*** Opening of THE DATA ***

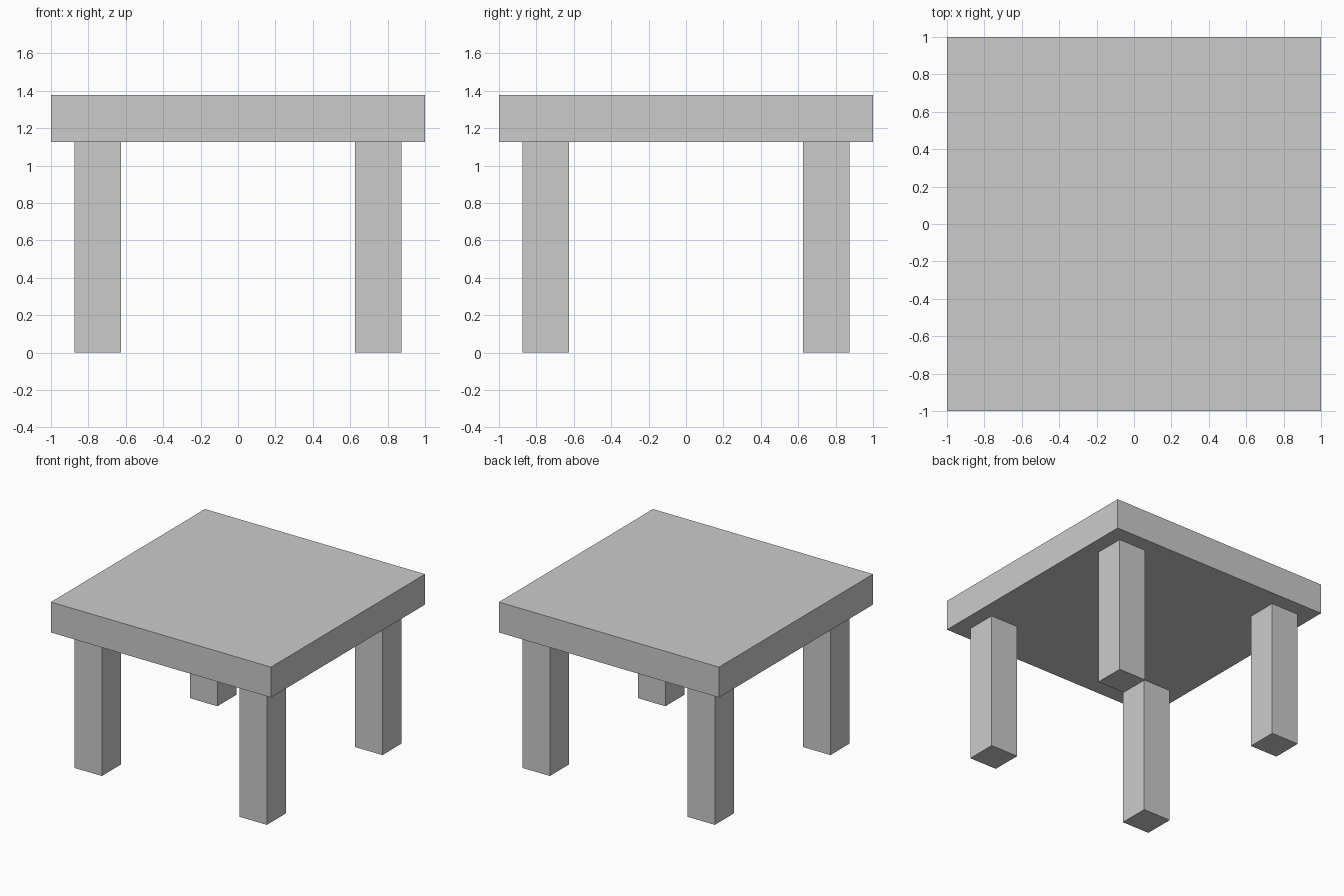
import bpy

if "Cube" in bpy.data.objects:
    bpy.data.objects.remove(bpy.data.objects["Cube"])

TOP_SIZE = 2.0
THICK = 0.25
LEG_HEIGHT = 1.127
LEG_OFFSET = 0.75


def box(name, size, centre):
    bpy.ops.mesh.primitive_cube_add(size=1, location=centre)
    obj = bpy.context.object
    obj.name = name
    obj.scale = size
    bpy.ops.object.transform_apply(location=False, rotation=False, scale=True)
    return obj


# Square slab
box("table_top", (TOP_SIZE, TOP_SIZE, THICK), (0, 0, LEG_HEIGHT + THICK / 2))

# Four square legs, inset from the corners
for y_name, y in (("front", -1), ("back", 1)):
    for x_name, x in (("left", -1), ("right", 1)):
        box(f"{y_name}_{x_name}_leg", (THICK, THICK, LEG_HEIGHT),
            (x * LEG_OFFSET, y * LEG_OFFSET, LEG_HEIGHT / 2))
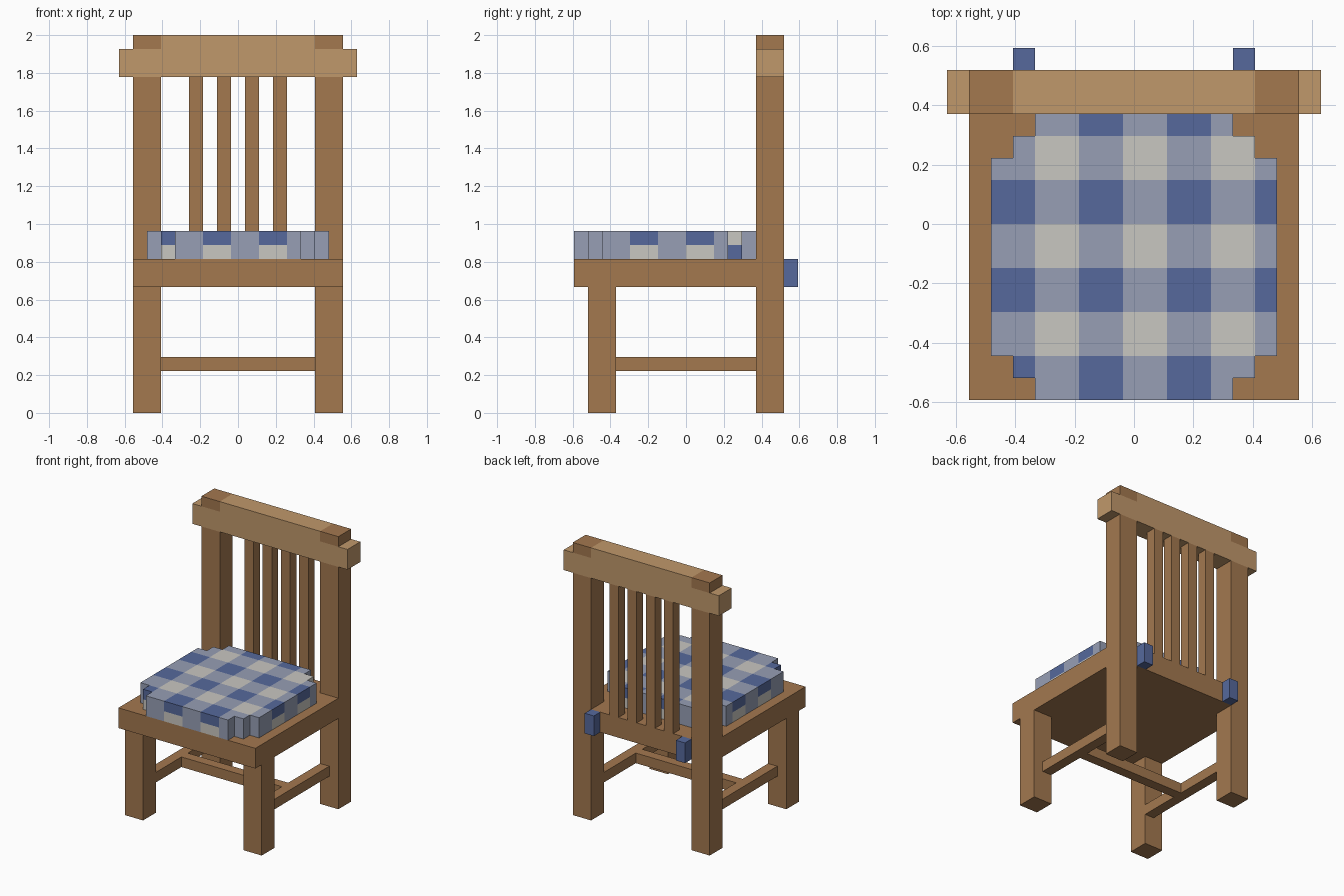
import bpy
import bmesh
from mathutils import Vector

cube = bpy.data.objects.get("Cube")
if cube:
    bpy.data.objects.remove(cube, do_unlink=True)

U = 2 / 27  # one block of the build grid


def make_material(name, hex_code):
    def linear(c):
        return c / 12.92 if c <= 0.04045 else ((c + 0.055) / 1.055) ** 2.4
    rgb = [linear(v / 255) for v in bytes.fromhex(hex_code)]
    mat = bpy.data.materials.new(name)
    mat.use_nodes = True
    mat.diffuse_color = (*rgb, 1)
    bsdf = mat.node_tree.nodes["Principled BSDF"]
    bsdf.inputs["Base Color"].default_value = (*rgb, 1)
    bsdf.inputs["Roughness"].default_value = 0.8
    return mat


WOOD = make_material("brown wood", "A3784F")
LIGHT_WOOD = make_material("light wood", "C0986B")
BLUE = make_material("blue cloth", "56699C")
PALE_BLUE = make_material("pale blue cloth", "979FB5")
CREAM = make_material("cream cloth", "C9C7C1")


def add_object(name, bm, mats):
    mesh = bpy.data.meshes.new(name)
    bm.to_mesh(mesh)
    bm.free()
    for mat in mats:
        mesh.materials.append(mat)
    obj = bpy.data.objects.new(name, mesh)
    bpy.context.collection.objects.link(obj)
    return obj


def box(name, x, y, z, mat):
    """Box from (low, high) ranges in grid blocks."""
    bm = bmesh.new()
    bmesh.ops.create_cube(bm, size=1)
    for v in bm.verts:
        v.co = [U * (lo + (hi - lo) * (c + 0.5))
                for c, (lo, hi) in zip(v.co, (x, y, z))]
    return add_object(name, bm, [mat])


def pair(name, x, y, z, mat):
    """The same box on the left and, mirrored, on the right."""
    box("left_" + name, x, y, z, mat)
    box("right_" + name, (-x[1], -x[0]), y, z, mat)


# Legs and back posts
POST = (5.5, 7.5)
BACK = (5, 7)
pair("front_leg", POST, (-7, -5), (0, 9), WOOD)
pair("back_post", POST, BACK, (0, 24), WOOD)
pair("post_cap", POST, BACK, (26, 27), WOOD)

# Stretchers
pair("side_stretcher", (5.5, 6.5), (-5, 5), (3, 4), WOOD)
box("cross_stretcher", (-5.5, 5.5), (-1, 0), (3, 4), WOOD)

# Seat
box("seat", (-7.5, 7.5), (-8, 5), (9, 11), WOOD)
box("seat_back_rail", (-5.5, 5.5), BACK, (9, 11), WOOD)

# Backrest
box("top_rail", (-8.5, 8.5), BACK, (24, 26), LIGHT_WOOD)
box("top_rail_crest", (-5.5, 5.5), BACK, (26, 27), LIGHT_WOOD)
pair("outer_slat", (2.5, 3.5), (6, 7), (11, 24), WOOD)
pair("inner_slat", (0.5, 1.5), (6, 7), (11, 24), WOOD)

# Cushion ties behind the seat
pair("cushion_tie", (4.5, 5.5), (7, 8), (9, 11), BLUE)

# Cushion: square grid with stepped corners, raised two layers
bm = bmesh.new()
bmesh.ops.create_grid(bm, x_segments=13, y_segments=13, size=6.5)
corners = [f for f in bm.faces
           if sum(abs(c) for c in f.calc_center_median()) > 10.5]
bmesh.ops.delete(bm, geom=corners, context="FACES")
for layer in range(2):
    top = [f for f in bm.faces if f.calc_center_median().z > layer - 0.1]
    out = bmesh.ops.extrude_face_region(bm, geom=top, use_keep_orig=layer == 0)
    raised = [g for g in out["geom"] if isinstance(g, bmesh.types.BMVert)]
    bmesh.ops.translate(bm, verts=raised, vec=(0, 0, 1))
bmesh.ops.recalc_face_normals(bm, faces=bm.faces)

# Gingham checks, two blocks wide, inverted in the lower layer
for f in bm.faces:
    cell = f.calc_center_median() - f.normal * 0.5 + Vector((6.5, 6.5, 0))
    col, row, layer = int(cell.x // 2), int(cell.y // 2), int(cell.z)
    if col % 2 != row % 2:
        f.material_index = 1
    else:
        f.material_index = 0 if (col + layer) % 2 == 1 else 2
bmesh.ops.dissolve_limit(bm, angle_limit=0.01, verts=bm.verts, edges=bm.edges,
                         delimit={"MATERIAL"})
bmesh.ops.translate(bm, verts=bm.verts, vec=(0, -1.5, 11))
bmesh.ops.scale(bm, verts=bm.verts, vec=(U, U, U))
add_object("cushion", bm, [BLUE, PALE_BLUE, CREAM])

*** Close of THE DATA ***

HOW TO COMPLETE THIS TASK: Find "bmesh.ops.scale(bm, verts=bm.verts, vec=(U, U, U))" in the data above, then repeat that line and all lines after it exactly, ending with the final line.

TASK OUTPUT:
bmesh.ops.scale(bm, verts=bm.verts, vec=(U, U, U))
add_object("cushion", bm, [BLUE, PALE_BLUE, CREAM])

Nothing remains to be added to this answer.